**REQUIRED ACTION**
In the copy, keep every record exact and leave out all images.
#### EXERCISE INPUT ####
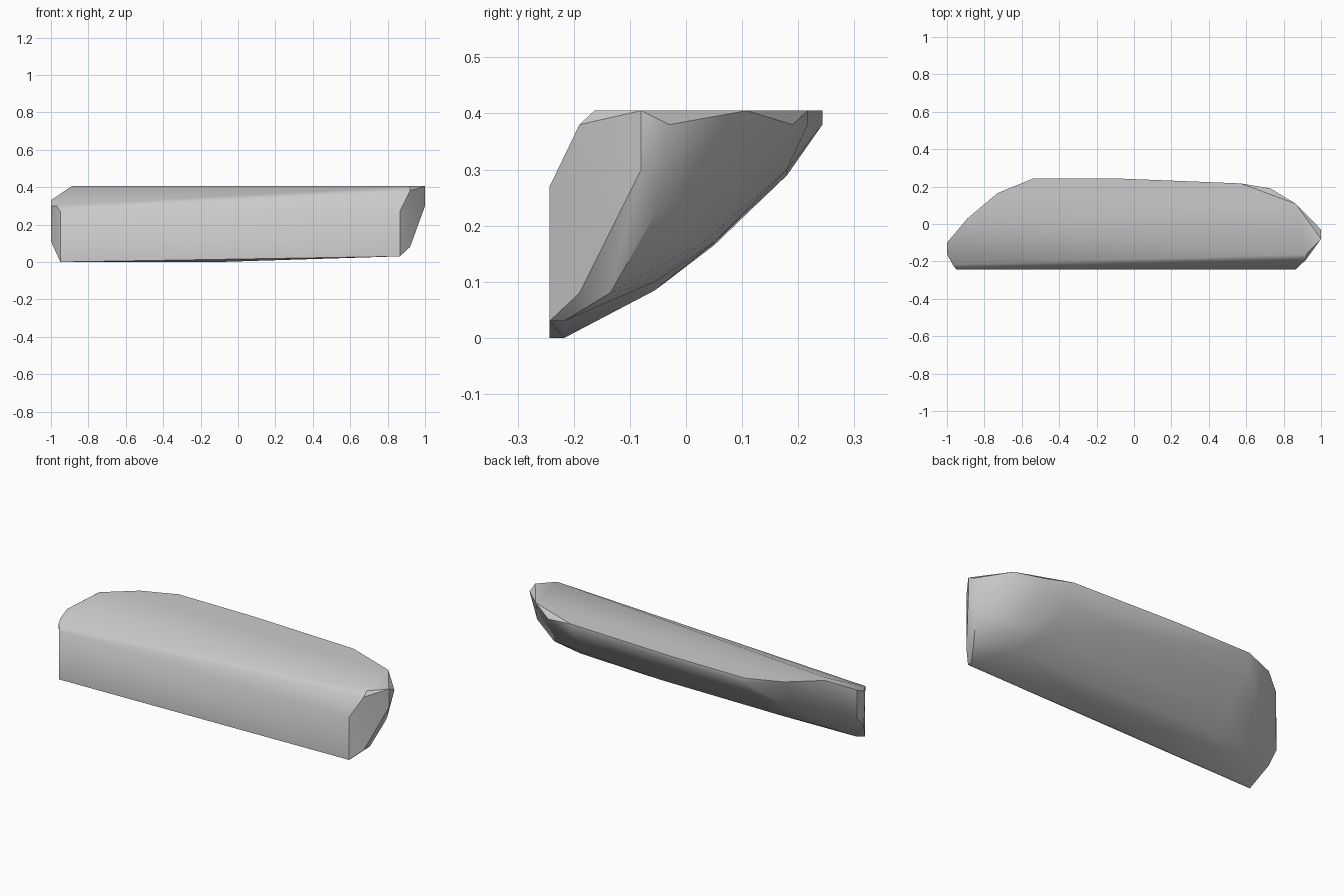
import bpy
import bmesh
import math

cube = bpy.data.objects.get("Cube")
if cube:
    bpy.data.objects.remove(cube, do_unlink=True)


def plain_material(name, colour):
    mat = bpy.data.materials.new(name)
    mat.use_nodes = True
    mat.diffuse_color = colour
    mat.node_tree.nodes["Principled BSDF"].inputs["Base Color"].default_value = colour
    return mat


def extrude_x(profile, x_start, x_end):
    """Repeat a (y, z) profile at two positions along x."""
    return [(x, y, z) for x in (x_start, x_end) for y, z in profile]


def hull_object(name, points, mat):
    """Wrap the outline points in one faceted convex solid."""
    bm = bmesh.new()
    for p in points:
        bm.verts.new(p)
    bmesh.ops.convex_hull(bm, input=bm.verts[:])
    loose = [v for v in bm.verts if not v.link_faces]
    bmesh.ops.delete(bm, geom=loose, context='VERTS')
    bmesh.ops.dissolve_limit(bm, angle_limit=math.radians(1),
                             verts=bm.verts[:], edges=bm.edges[:])
    bmesh.ops.recalc_face_normals(bm, faces=bm.faces[:])
    mesh = bpy.data.meshes.new(name)
    bm.to_mesh(mesh)
    bm.free()
    mesh.materials.append(mat)
    obj = bpy.data.objects.new(name, mesh)
    bpy.context.collection.objects.link(obj)
    return obj


FRONT, TOP, RIM = -.243, .405, .38

# Flat front face
front = [(-.95, FRONT, 0), (-.95, FRONT, .27),
         (.865, FRONT, .03), (.865, FRONT, .27)]

# Flat top outline
top = [(x, y, TOP) for x, y in (
    (-.89, 0), (-.89, .03), (-.73, .165), (-.54, .243), (-.08, .243),
    (.57, .217), (.865, .108), (1, -.08), (.92, -.163))]

# Lip just under the top edge
rim = [(x, y, RIM) for x, y in (
    (-.54, .243), (-.08, .243), (.57, .217), (.73, .19),
    (1, -.03), (.92, -.19))]

# Curved underside, rising from the front edge to the back lip
belly = extrude_x([(.18, .29), (.05, .165), (-.055, .085)], -.55, .2)
belly += extrude_x([(-.217, 0)], -.92, -.1)
belly += [(.57, .18, .3), (.6, .05, .17), (.7, -.055, .1),
          (.75, .03, .17), (.865, -.217, .03),
          (-.73, .08, .21), (-.8, -.08, .08)]

# Blunt end at the negative side
left_end = [(-1, -.16, .3), (-1, -.1, .33), (-1, -.1, .17), (-1, -.16, .11),
            (-.97, -.217, .3)]

# Chamfered end at the positive side
right_end = [(1, -.08, .3), (.97, -.055, .22),
             (.92, -.135, .08), (.92, -.19, .08)]

stone = plain_material("stone grey", (.6, .6, .6, 1))
slab = hull_object("stone_slab", front + top + rim + belly + left_end + right_end, stone)

bpy.ops.object.select_all(action='DESELECT')
slab.select_set(True)
bpy.context.view_layer.objects.active = slab
bpy.ops.object.shade_smooth_by_angle(angle=math.radians(30))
####
**EXERCISE SOLUTION**
import bpy
import bmesh
import math

cube = bpy.data.objects.get("Cube")
if cube:
    bpy.data.objects.remove(cube, do_unlink=True)


def plain_material(name, colour):
    mat = bpy.data.materials.new(name)
    mat.use_nodes = True
    mat.diffuse_color = colour
    mat.node_tree.nodes["Principled BSDF"].inputs["Base Color"].default_value = colour
    return mat


def extrude_x(profile, x_start, x_end):
    """Repeat a (y, z) profile at two positions along x."""
    return [(x, y, z) for x in (x_start, x_end) for y, z in profile]


def hull_object(name, points, mat):
    """Wrap the outline points in one faceted convex solid."""
    bm = bmesh.new()
    for p in points:
        bm.verts.new(p)
    bmesh.ops.convex_hull(bm, input=bm.verts[:])
    loose = [v for v in bm.verts if not v.link_faces]
    bmesh.ops.delete(bm, geom=loose, context='VERTS')
    bmesh.ops.dissolve_limit(bm, angle_limit=math.radians(1),
                             verts=bm.verts[:], edges=bm.edges[:])
    bmesh.ops.recalc_face_normals(bm, faces=bm.faces[:])
    mesh = bpy.data.meshes.new(name)
    bm.to_mesh(mesh)
    bm.free()
    mesh.materials.append(mat)
    obj = bpy.data.objects.new(name, mesh)
    bpy.context.collection.objects.link(obj)
    return obj


FRONT, TOP, RIM = -.243, .405, .38

# Flat front face
front = [(-.95, FRONT, 0), (-.95, FRONT, .27),
         (.865, FRONT, .03), (.865, FRONT, .27)]

# Flat top outline
top = [(x, y, TOP) for x, y in (
    (-.89, 0), (-.89, .03), (-.73, .165), (-.54, .243), (-.08, .243),
    (.57, .217), (.865, .108), (1, -.08), (.92, -.163))]

# Lip just under the top edge
rim = [(x, y, RIM) for x, y in (
    (-.54, .243), (-.08, .243), (.57, .217), (.73, .19),
    (1, -.03), (.92, -.19))]

# Curved underside, rising from the front edge to the back lip
belly = extrude_x([(.18, .29), (.05, .165), (-.055, .085)], -.55, .2)
belly += extrude_x([(-.217, 0)], -.92, -.1)
belly += [(.57, .18, .3), (.6, .05, .17), (.7, -.055, .1),
          (.75, .03, .17), (.865, -.217, .03),
          (-.73, .08, .21), (-.8, -.08, .08)]

# Blunt end at the negative side
left_end = [(-1, -.16, .3), (-1, -.1, .33), (-1, -.1, .17), (-1, -.16, .11),
            (-.97, -.217, .3)]

# Chamfered end at the positive side
right_end = [(1, -.08, .3), (.97, -.055, .22),
             (.92, -.135, .08), (.92, -.19, .08)]

stone = plain_material("stone grey", (.6, .6, .6, 1))
slab = hull_object("stone_slab", front + top + rim + belly + left_end + right_end, stone)

bpy.ops.object.select_all(action='DESELECT')
slab.select_set(True)
bpy.context.view_layer.objects.active = slab
bpy.ops.object.shade_smooth_by_angle(angle=math.radians(30))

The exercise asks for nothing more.